No, they're not 100% identical. The hot and neutral can be counted on as being identical; or in 3-conductor +ground cable the hots will be identical. In larger sizes of cable, the ground is smaller, and in 3-conductor cable, the neutral may be smaller. That's because in large feeders, 100% neutral imbalance is unlikely. For instance 2-2-4-6 is a cable size; #4 neutral #6 ground.
But the hots (or hot+neutral in 2-conductor 3-wire cable) are the same size. If you were wiring a UK device with US wires, you might tape the white to be red (hot) and leave the black as neutral.
Ground, however, is special. It is not simply another conductor, it performs a very different function than than neutral, and that is what makes it reasonable to not give it insulation.
The outer sheath and inner insulation serve many purposes more than you are giving them credit for.
The wire insulation's jobs
Aside from the obvious (insulation and color coding)... the insulation provides protection from abrasion on sharp edges, and when wires are stuffed into a junction box. It also must not burn easily, and must not emit toxic gases if it does.
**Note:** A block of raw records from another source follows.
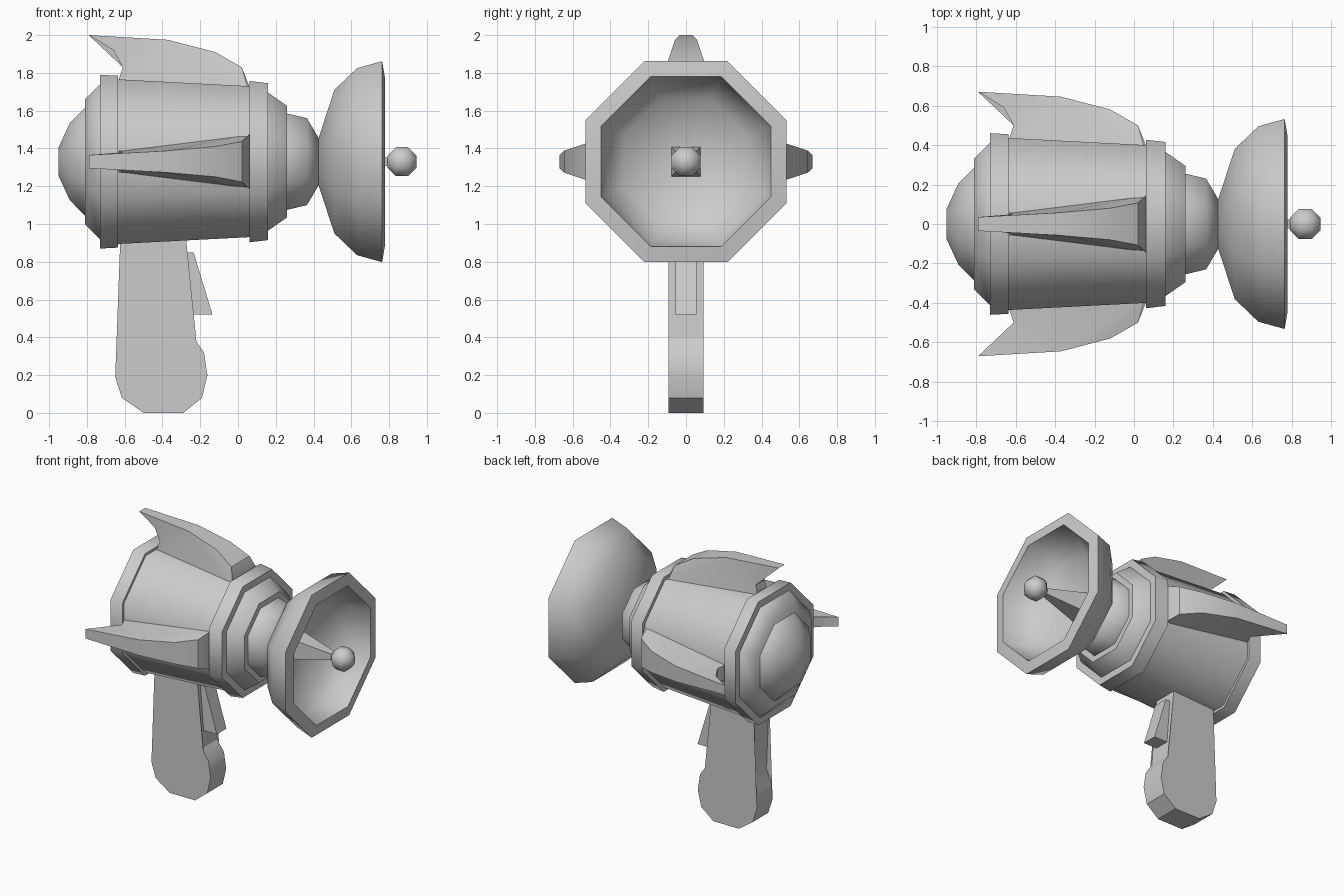
import bpy, bmesh, math
from mathutils import Matrix

if "Cube" in bpy.data.objects:
    bpy.data.objects.remove(bpy.data.objects["Cube"])

AXIS_Z = 1.33  # height of the barrel axis


def finish(name, bm, smooth=None):
    bmesh.ops.recalc_face_normals(bm, faces=bm.faces)
    me = bpy.data.meshes.new(name)
    bm.to_mesh(me)
    bm.free()
    ob = bpy.data.objects.new(name, me)
    bpy.context.collection.objects.link(ob)
    if smooth:
        bpy.ops.object.select_all(action='DESELECT')
        ob.select_set(True)
        bpy.context.view_layer.objects.active = ob
        bpy.ops.object.shade_smooth_by_angle(angle=math.radians(smooth))
    return ob


def turned(name, profile, sides=8, smooth=50):
    """Rings along x; profile holds (x, centre-to-flat distance)."""
    bm = bmesh.new()
    rings = []
    for x, flat in profile:
        r = flat / math.cos(math.pi / sides)
        angles = [2 * math.pi * (k + 0.5) / sides for k in range(sides)]
        rings.append([bm.verts.new((x, r * math.cos(a), AXIS_Z + r * math.sin(a)))
                      for a in angles])
    for a, b in zip(rings, rings[1:]):
        for k in range(sides):
            j = (k + 1) % sides
            bm.faces.new((a[k], a[j], b[j], b[k]))
    bm.faces.new(rings[0])
    bm.faces.new(rings[-1])
    return finish(name, bm, smooth)


def slab(name, outline, matrix=None):
    """Side outline of (x, z, half thickness), mirrored across y = 0."""
    bm = bmesh.new()
    left = [bm.verts.new((x, -w, z)) for x, z, w in outline]
    right = [bm.verts.new((x, w, z)) for x, z, w in outline]
    n = len(outline)
    for k in range(n):
        j = (k + 1) % n
        bm.faces.new((left[k], left[j], right[j], right[k]))
    caps = [bm.faces.new(left), bm.faces.new(right)]
    bmesh.ops.triangulate(bm, faces=caps)
    if matrix:
        bm.transform(matrix)
    return finish(name, bm, 30)


# Barrel, back to front
turned("rear_dome", [(-0.95, 0.075), (-0.89, 0.205), (-0.81, 0.285), (-0.78, 0.29)])
turned("rear_plate", [(-0.81, 0.33), (-0.73, 0.41), (-0.70, 0.41)])
turned("rear_ring", [(-0.73, 0.46), (-0.635, 0.455)])
turned("body", [(-0.66, 0.437), (0.09, 0.398)])
turned("front_ring", [(0.06, 0.427), (0.16, 0.415)])
turned("front_plate", [(0.13, 0.37), (0.16, 0.365), (0.26, 0.295)])
turned("neck", [(0.23, 0.26), (0.26, 0.255), (0.365, 0.23), (0.43, 0.12)])

# Hollow dish
turned("dish", [(0.425, 0.12), (0.51, 0.38), (0.63, 0.495), (0.763, 0.532),
                (0.777, 0.45), (0.65, 0.42), (0.55, 0.33), (0.475, 0.12)])

# Square tapered antenna and ball tip
turned("antenna", [(0.46, 0.08), (0.81, 0.018)], sides=4, smooth=30)
R = 0.077
turned("antenna_ball", [(0.868 + R * a, R * b) for a, b in
                        ((-1, 0.414), (-0.414, 1), (0.414, 1), (1, 0.414))])

# Swept fins on top and both sides, measured outward from the axis
fin = [(0.06, 0.36, 0.145), (0.06, 0.40, 0.143), (0.02, 0.50, 0.107),
       (-0.12, 0.58, 0.08), (-0.37, 0.645, 0.058), (-0.79, 0.67, 0.035),
       (-0.66, 0.59, 0.042), (-0.61, 0.50, 0.05), (-0.63, 0.44, 0.058),
       (-0.63, 0.39, 0.06)]
for name, angle in (("top_fin", 0), ("left_fin", 90), ("right_fin", -90)):
    slab(name, fin, Matrix.Translation((0, 0, AXIS_Z))
         @ Matrix.Rotation(math.radians(angle), 4, 'X'))

# Grip and trigger
grip = [(-0.622, 0.95), (-0.60, 0.40), (-0.64, 0.31), (-0.65, 0.19), (-0.615, 0.08),
        (-0.50, 0), (-0.29, 0), (-0.19, 0.08), (-0.162, 0.20), (-0.18, 0.32),
        (-0.235, 0.40), (-0.278, 0.95)]
slab("grip", [(x, z, 0.092) for x, z in grip])
trigger = [(-0.30, 0.85), (-0.235, 0.85), (-0.135, 0.52), (-0.28, 0.52)]
slab("trigger", [(x, z, 0.056) for x, z in trigger])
And it must not deteriorate over time (UV notwithstanding).
The sheath's jobs
First is grouping. Grouping is vital to understanding how a circuit works - e.g. if you have a 3-way switch and 2 wires go into one cable and 1 wire into another, you know which ones are the messengers. It keeps neutrals paired with partner hots, which is mandatory and AFCI/GFCI breakers require this. Since currents should be equal, keeping the wires together assures that the wires' EMFs cancel each other out, and with nothing between the wires, it prevents inductive/eddy current heating.
Next is binding and strain relief, as the cable is clamped where it enters the junction box. Clamping the individual wires would create a stress point.
Also stopping nails. The usual rule is that cable is stapled or penetrates at the midpoint of a 4x4 joist, and one should use 1-1/2" or shorter nails so a nail isn't going to reach the staple or hole. But between holes and staples, the cable floats and can come within 1-1/2" of the wall. In that case you want the cable's skin to be tough enough that the nail moves the cable rather than penetrates it.
The cable also must hold the markings which identify the cable type, which decides where it is legal to use based on its characteristics. Color coding is often done - 14AWG being white, 12 AWG yellow, and 10 AWG red.